For data inclusion, not even the European Health Data Space (EHDS) will provide a sufficient legislative framework to achieve the objectives of the 1+MG effectively because it focuses only on data availability through health data access bodies. The reason is that usually a legal basis provided by law only foresees a direct data sharing between a data holder, including permit authorities, and the user. Legislation does not foresee that data are made available within a repository in a harmonised way as envisaged in 1+MG. Where consent is to be used as an alternative, this consent can only be obtained once the 1+MG infrastructure and its governance is established, which in many countries means reconsenting. It also means that data made available through legislation, e.g. as currently the case in genome centres, may not become fully available as not all data subjects will respond to a request to consent or not be available at all if the data holder is a public authority that creates an imbalance between the data subject and the controller. Legitimate interest may only be available where data were not collected based on consent and the data holder is not a public authority.

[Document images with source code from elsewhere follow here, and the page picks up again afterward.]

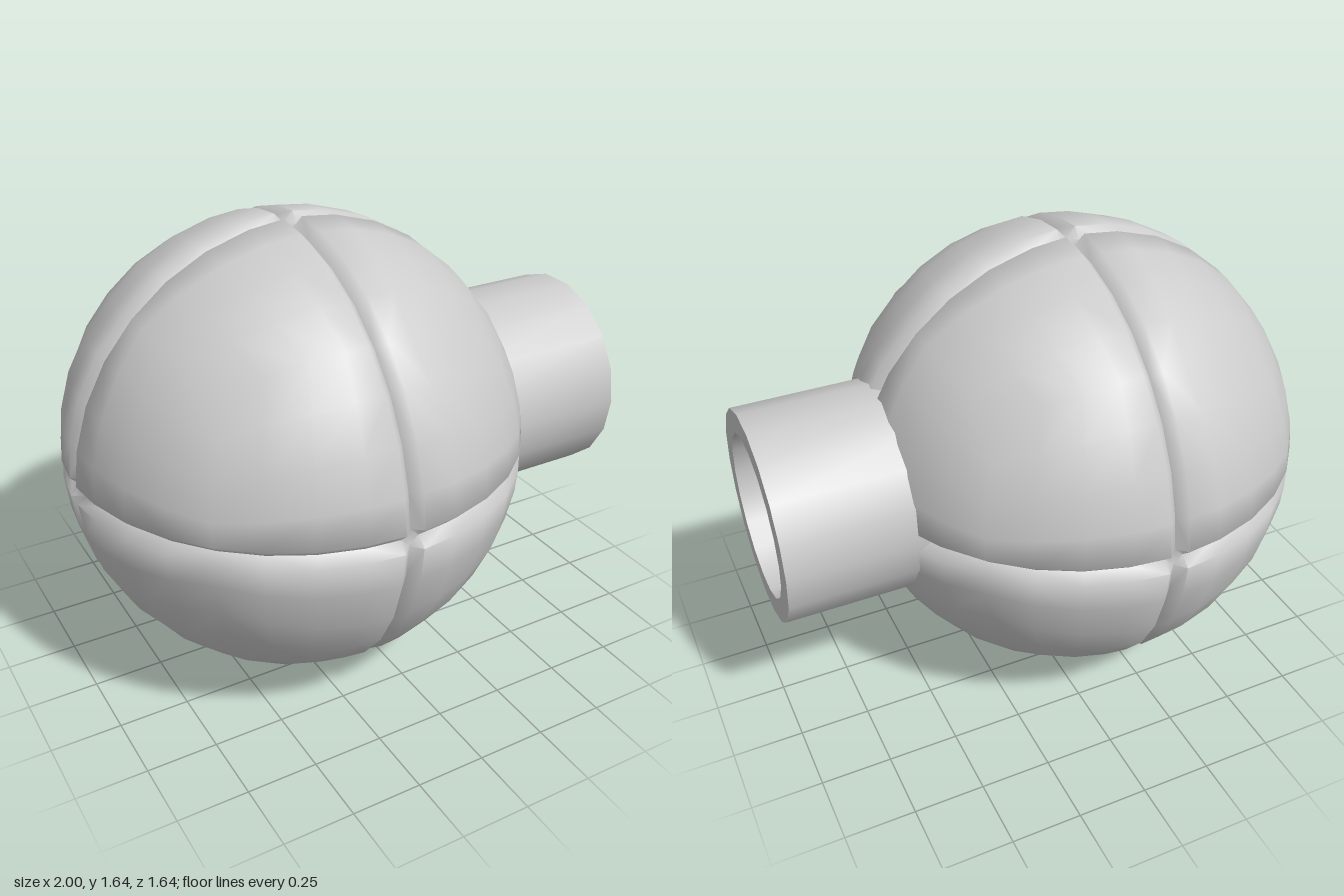
import * as THREE from 'three';
import { toCreasedNormals } from 'three/addons/utils/BufferGeometryUtils.js';

const R = 0.822, GROOVE_R = 0.785, RIM = 0.034 / R; // ball radius, groove floor radius, groove half width
const CENTRE = new THREE.Vector3(-0.178, 0.825, 0);
const PIPE_R = 0.378, BORE_R = 0.293;

// Rounded cube grid whose middle lines are pulled in as V grooves
function ballGeometry() {
  const step = Math.PI / 16;
  const lines = [-4, -3, -2, -1, -0.5, 0, 0.5, 1, 2, 3, 4]; // +-0.5 marks the groove rims
  const n = lines.length;
  const positions = [], index = [];

  const point = (axis, sign, a, b) => {
    const d = [0, 0, 0], u = (axis + 1) % 3, v = (axis + 2) % 3;
    d[axis] = sign;
    d[u] = Math.tan(a * step);
    d[v] = Math.tan(b * step);
    // rims keep a constant distance from the groove plane
    const fixed = [];
    if (Math.abs(a) === 0.5) fixed.push(u);
    if (Math.abs(b) === 0.5) fixed.push(v);
    let free = 0;
    d.forEach((c, k) => { if (!fixed.includes(k)) free += c * c; });
    const scale = Math.sqrt((1 - fixed.length * RIM * RIM) / free);
    const r = a === 0 || b === 0 ? GROOVE_R : R;
    return d.map((c, k) => r * (fixed.includes(k) ? Math.sign(c) * RIM : c * scale));
  };

  // leave the ball open inside the pipe
  const insideBore = (i) => positions[3 * i] > 0 &&
    Math.hypot(positions[3 * i + 1], positions[3 * i + 2]) < 0.29;
  const tri = (a, b, c, sign) => {
    if ([a, b, c].some(insideBore)) return;
    if (sign > 0) index.push(a, b, c);
    else index.push(a, c, b);
  };

  for (let axis = 0; axis < 3; axis++) {
    for (const sign of [1, -1]) {
      const base = positions.length / 3;
      for (const b of lines) for (const a of lines) positions.push(...point(axis, sign, a, b));
      for (let j = 0; j < n - 1; j++) {
        for (let i = 0; i < n - 1; i++) {
          const p = base + j * n + i, q = p + 1, s = p + n, t = s + 1;
          // diagonals run around the face centre
          if ((i < 5) === (j < 5)) { tri(p, q, s, sign); tri(q, t, s, sign); }
          else { tri(p, q, t, sign); tri(p, t, s, sign); }
        }
      }
    }
  }
  const geometry = new THREE.BufferGeometry();
  geometry.setAttribute('position', new THREE.Float32BufferAttribute(positions, 3));
  geometry.setIndex(index);
  return toCreasedNormals(geometry, Math.PI / 3);
}

// Hollow pipe with a flat floor, turned to point along +x
function pipeGeometry() {
  const profile = [[PIPE_R, 0.45], [PIPE_R, 1], [BORE_R, 1], [BORE_R, 0.53], [0, 0.53]];
  const geometry = new THREE.LatheGeometry(profile.map(([r, h]) => new THREE.Vector2(r, h)), 18);
  geometry.rotateZ(-Math.PI / 2);
  return toCreasedNormals(geometry, Math.PI / 5);
}

export function createModel() {
  const group = new THREE.Group();
  const material = new THREE.MeshStandardMaterial({ color: 0xcccccc });

  const ball = new THREE.Mesh(ballGeometry(), material);
  ball.name = 'groovedBall';
  ball.position.copy(CENTRE);

  const pipe = new THREE.Mesh(pipeGeometry(), material);
  pipe.name = 'sidePipe';
  pipe.position.y = CENTRE.y;

  group.add(ball, pipe);
  return group;
}
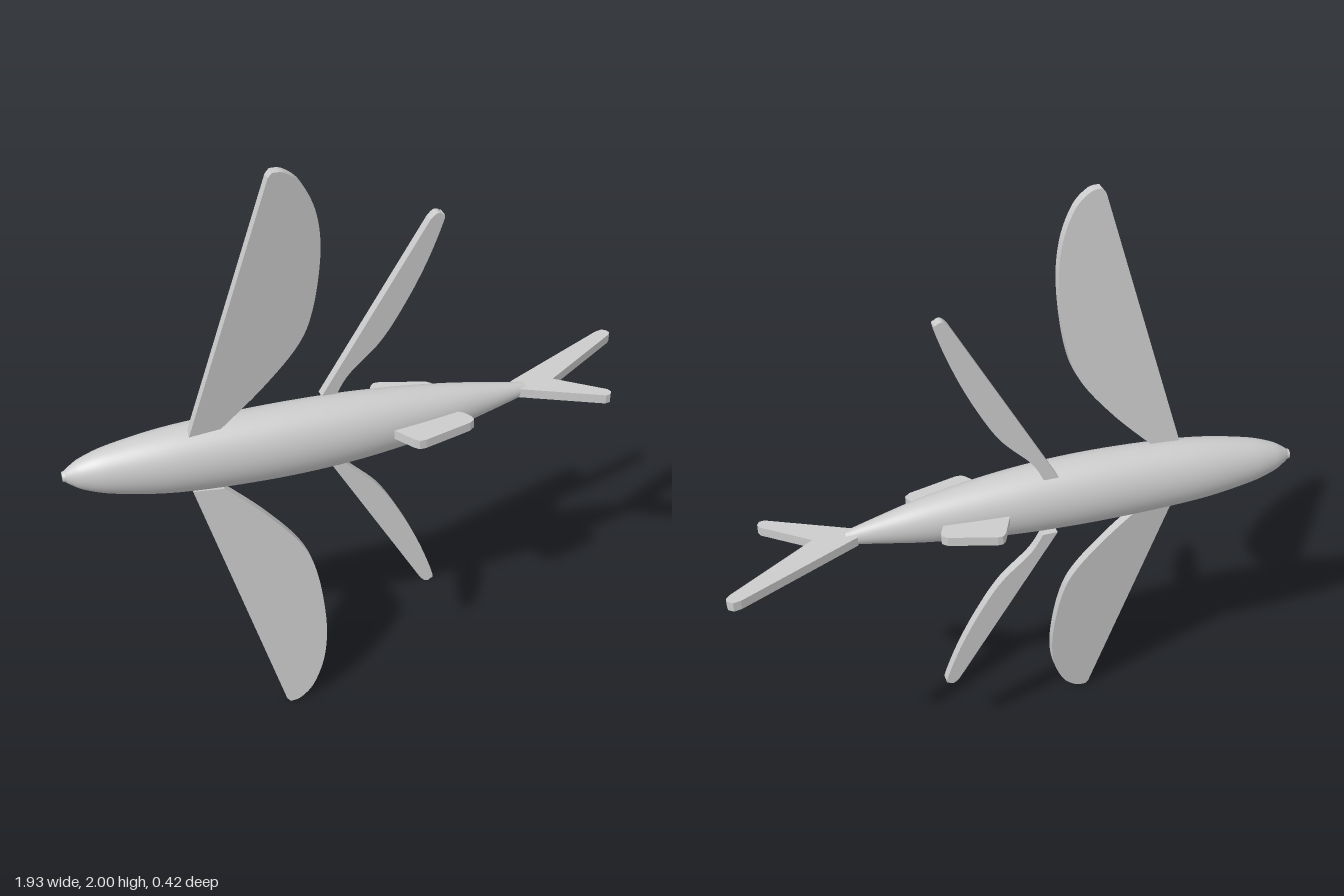
import * as THREE from 'three';

const material = new THREE.MeshStandardMaterial({ color: 0xcccccc });
const THICK = 0.032;

function addMesh(group, name, geometry) {
  const mesh = new THREE.Mesh(geometry, material);
  mesh.name = name;
  group.add(mesh);
  return mesh;
}

// Thin plate: straight corners first, then an optional smooth trailing edge
function plate(corners, curve = []) {
  const shape = new THREE.Shape(corners.map(p => new THREE.Vector2(...p)));
  if (curve.length) shape.splineThru(curve.map(p => new THREE.Vector2(...p)));
  const geometry = new THREE.ExtrudeGeometry(shape, { depth: THICK, bevelEnabled: false, curveSegments: 28 });
  geometry.translate(0, 0, -THICK / 2);
  return geometry;
}

// Side fin, outlined by x and height above the body axis, leaning forward in z
function sideFin(corners, curve, side, rootZ, slope) {
  const flip = ([x, y]) => [x, y * side];
  const geometry = plate(corners.map(flip), curve.map(flip));
  const pos = geometry.attributes.position;
  for (let i = 0; i < pos.count; i++) {
    pos.setZ(i, pos.getZ(i) + rootZ + slope * (Math.abs(pos.getY(i)) - 0.11));
  }
  geometry.computeVertexNormals();
  return geometry.translate(0, 1, 0);
}

// Flat fin in the x-z plane at the height of the body axis
function flatFin(corners) {
  return plate(corners).rotateX(Math.PI / 2).translate(0, 1, 0);
}

// Spindle body, narrower in z and bowed slightly towards +z
function bodyGeometry() {
  const profile = new THREE.SplineCurve([
    [0.016, -0.962], [0.033, -0.94], [0.055, -0.9], [0.082, -0.81], [0.111, -0.62], [0.123, -0.34],
    [0.119, -0.1], [0.103, 0.1], [0.077, 0.29], [0.049, 0.43], [0.022, 0.555],
  ].map(p => new THREE.Vector2(...p))).getPoints(60);
  const geometry = new THREE.LatheGeometry(profile, 48);
  geometry.rotateZ(-Math.PI / 2).scale(1, 1, 0.855);
  const pos = geometry.attributes.position;
  for (let i = 0; i < pos.count; i++) {
    const t = (pos.getX(i) + 0.2) / 0.76;
    pos.setZ(i, pos.getZ(i) + 0.015 + 0.025 * (1 - t * t));
  }
  return geometry.translate(0, 1, 0);
}

export function createModel() {
  const model = new THREE.Group();
  model.name = 'wingedFish';

  addMesh(model, 'body', bodyGeometry());

  // Blunt ends of the body
  const snout = addMesh(model, 'snout', new THREE.CylinderGeometry(0.024, 0.016, 0.035, 24));
  snout.rotation.z = -Math.PI / 2;
  snout.position.set(-0.949, 1, 0.015);
  const tailCap = addMesh(model, 'tailCap', new THREE.CylinderGeometry(0.022, 0.026, 0.02, 24));
  tailCap.rotation.z = -Math.PI / 2;
  tailCap.scale.z = 0.855;
  tailCap.position.set(0.547, 1, 0.015);

  for (const [label, side] of [['upper', 1], ['lower', -1]]) {
    // Large wing-like fins
    addMesh(model, label + 'Wing', sideFin(
      [[-0.48, 0.115], [-0.58, 0.105], [-0.33, 0.985], [-0.318, 1]],
      [[-0.28, 0.993], [-0.23, 0.945], [-0.188, 0.84], [-0.175, 0.7], [-0.195, 0.51],
        [-0.24, 0.385], [-0.35, 0.245], [-0.48, 0.115]],
      side, 0.065, 0.118));

    // Slender rear fins
    addMesh(model, label + 'RearFin', sideFin(
      [[-0.085, 0.11], [-0.135, 0.11], [0.2, 0.7]],
      [[0.219, 0.717], [0.237, 0.712], [0.243, 0.69], [0.195, 0.55], [0.13, 0.41],
        [0.055, 0.285], [-0.045, 0.18], [-0.085, 0.11]],
      side, -0.01, 0.066));
  }

  // Small fins along the back and belly
  addMesh(model, 'backFin', flatFin(
    [[0.03, -0.04], [0.075, -0.135], [0.088, -0.147], [0.105, -0.147], [0.255, -0.102],
      [0.27, -0.088], [0.268, -0.07], [0.245, -0.025]]));
  addMesh(model, 'bellyFin', flatFin(
    [[0.055, 0.11], [0.11, 0.192], [0.124, 0.205], [0.145, 0.205], [0.31, 0.162],
      [0.328, 0.148], [0.325, 0.13], [0.31, 0.105], [0.27, 0.075]]));

  // Forked tail
  addMesh(model, 'tailFin', flatFin(
    [[0.522, -0.015], [0.92, -0.207], [0.945, -0.212], [0.96, -0.2], [0.962, -0.185], [0.95, -0.172],
      [0.66, 0.015], [0.805, 0.128], [0.81, 0.143], [0.802, 0.157], [0.785, 0.16], [0.522, 0.033]]));

  return model;
}
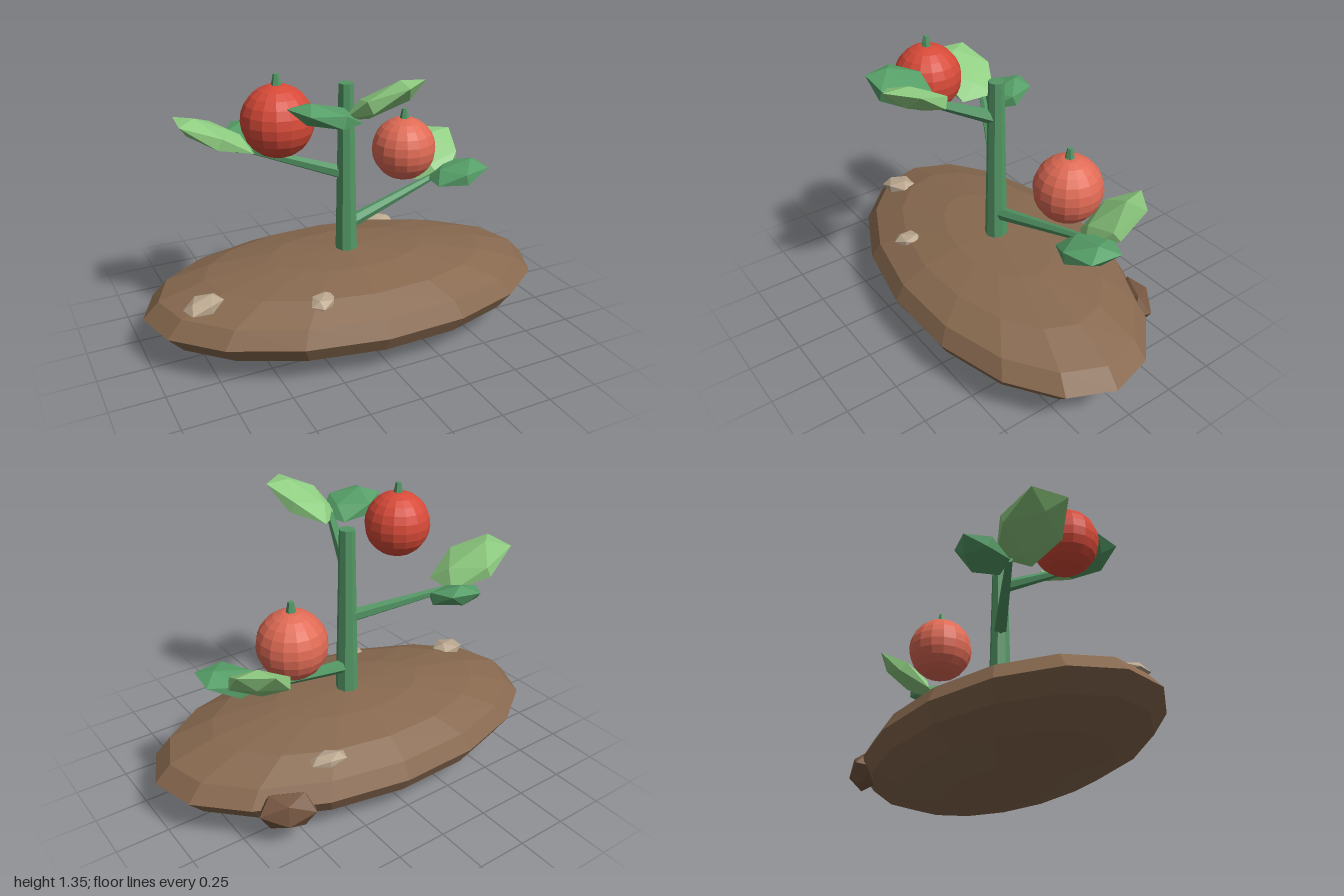
import * as THREE from 'three';

const paint = (name, color) => {
  const m = new THREE.MeshStandardMaterial({ color, flatShading: true });
  m.name = name;
  return m;
};

export function createModel() {
  const soil = paint('soil brown', 0x88694f);
  const clodBrown = paint('clod brown', 0x755640);
  const stone = paint('pebble tan', 0xbba78f);
  const stemGreen = paint('stem green', 0x539765);
  const leafLight = paint('light leaf green', 0x90ce82);
  const leafDark = paint('deep leaf green', 0x57a069);
  const red = paint('ripe red', 0xd74a38);
  const coral = paint('coral red', 0xe06b55);

  const model = new THREE.Group();
  model.name = 'fruitPlant';

  const add = (name, geometry, material, pos, parent = model) => {
    const mesh = new THREE.Mesh(geometry, material);
    mesh.name = name;
    mesh.position.set(...pos);
    parent.add(mesh);
    return mesh;
  };

  // icosahedron with the given half extents
  const lump = (x, y, z) => new THREE.IcosahedronGeometry(1 / 0.85, 0).scale(x, y, z);

  // flattened mound of earth
  const mound = add('mound', new THREE.SphereGeometry(1, 16, 8), soil, [0, 0.207, 0]);
  mound.scale.set(1.004, 0.207, 0.56);
  mound.rotation.y = -0.09;

  // clod on the rim and pebbles on top
  add('clod', lump(0.125, 0.08, 0.065), clodBrown, [0.6, 0.19, -0.395]).rotation.set(0.2, -0.43, 0.1);
  [
    [[-0.765, 0.332, 0.115], [0.085, 0.032, 0.065], 0.3, 0.15],
    [[-0.28, 0.347, 0.34], [0.065, 0.024, 0.05], 0.8, 0.1],
    [[0.36, 0.343, -0.36], [0.08, 0.024, 0.047], -0.3, -0.1],
  ].forEach(([pos, size, yaw, tilt]) => {
    add('pebble', lump(...size), stone, pos).rotation.set(0, yaw, tilt);
  });

  // trunk
  add('trunk', new THREE.CylinderGeometry(0.037, 0.057, 0.9, 8), stemGreen, [0, 0.785, 0]);

  // tapered branches
  const up = new THREE.Vector3(0, 1, 0);
  [
    [[0, 0.53, 0], [0.56, 0.655, -0.1]],
    [[0, 0.795, 0], [-0.43, 0.915, -0.225]],
    [[0, 1.05, 0], [-0.125, 1.185, 0.32]],
  ].forEach(([a, b]) => {
    const start = new THREE.Vector3(...a);
    const dir = new THREE.Vector3(...b).sub(start);
    const length = dir.length();
    const geometry = new THREE.CylinderGeometry(0.017, 0.034, length, 6).translate(0, length / 2, 0);
    add('branch', geometry, stemGreen, a).quaternion.setFromUnitVectors(up, dir.normalize());
  });

  // thick faceted leaves: centre, slope along x and z, half length and width
  const leaf = (material, pos, slopeX, slopeZ, length, width) => {
    const rise = slopeX * slopeX + slopeZ * slopeZ;
    const along = new THREE.Vector3(slopeX, rise, slopeZ).normalize();
    const normal = new THREE.Vector3(-slopeX, 1, -slopeZ).normalize();
    const across = new THREE.Vector3().crossVectors(along, normal);
    const mesh = add('leaf', lump(length, 0.045, width), material, pos);
    mesh.quaternion.setFromRotationMatrix(new THREE.Matrix4().makeBasis(along, normal, across));
  };
  leaf(leafLight, [0.595, 0.74, -0.2], 0.45, -0.65, 0.165, 0.13);
  leaf(leafDark, [0.64, 0.685, -0.02], 0.25, 0.03, 0.14, 0.125);
  leaf(leafLight, [-0.575, 1.005, -0.205], -0.48, -0.05, 0.185, 0.145);
  leaf(leafDark, [-0.37, 0.935, -0.33], 0.1, -0.4, 0.115, 0.115);
  leaf(leafLight, [-0.02, 1.26, 0.4], 0.35, 0.45, 0.17, 0.135);
  leaf(leafDark, [-0.26, 1.205, 0.34], -0.28, 0.08, 0.145, 0.125);

  // round fruits with a short stalk
  const fruit = (material, pos) => {
    const group = new THREE.Group();
    group.name = 'fruit';
    group.position.set(...pos);
    model.add(group);
    add('fruitBody', new THREE.SphereGeometry(0.161, 16, 12), material, [0, 0, 0], group);
    add('fruitStalk', new THREE.CylinderGeometry(0.013, 0.03, 0.08, 6), stemGreen, [0, 0.165, 0], group);
  };
  fruit(coral, [0.38, 0.825, -0.12]);
  fruit(red, [-0.385, 1.142, 0.12]);

  return model;
}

For lawful data use, the users must be able to rely on a legal basis other than consent because it is not feasible and also not possible in many cases to offer dynamic consent across the entire genome collection of the 1+MG infrastructure. A major hurdle is that the legitimation for processing health and genetic data in a healthcare reuse context is not defined: legislation usually covers only a direct healthcare professional to patient relationship, not the processing of the data of other patients to provide care to an own patient. Also in the research context, there can be hurdles as there are no alternatives foreseen to consent as a legal basis for some stakeholders or because there are cumbersome authorisation procedures required.

The legal basis for the data access provision could be established through the mission of the European Digital Infrastructure Consortium, EDIC, which is one of the possible legal instruments evaluated in GDI Pillar I. The EDIC is established through a legal act and as such, a legal act on the Union level could be the basis for the processing for a task in the public interest. However, the Union law establishing 1+MG through an EDIC covers in the first place only the operations of 1+MG itself which are enshrined in its mission (e.g. provide cross-border access to genomes and health data).

It is recommended to explore with the European Commission if the legal coverage can also be extended to the data holders and/or the data users (“European level solution”). An alternative to this approach will require changes on the national level. Such changes, however, may be of interest even beyond 1+MG. It is recommended that all countries review their current legislative framework for the options to support data availability through joint initiatives. The limitations for the legal bases found are not limited to 1+MG but apply in general under all similar situations of alignment for joint interoperable cross-border data resources. Governments should therefore consider a remedy of the situation independent of their participation in, and legal model of 1+MG. The ongoing activities to implement the EU Data Governance Act provide here a unique window of opportunity where the national legislation for secondary use of personal data is addressed already (“National level solution”). 


GDI project receives funding from the European Union's Digital Europe Programme under grant agreement number 101081813.


202304 - GDI_D2.8 Evaluation of the potential legal frameworks for infrastructure.docx.pdf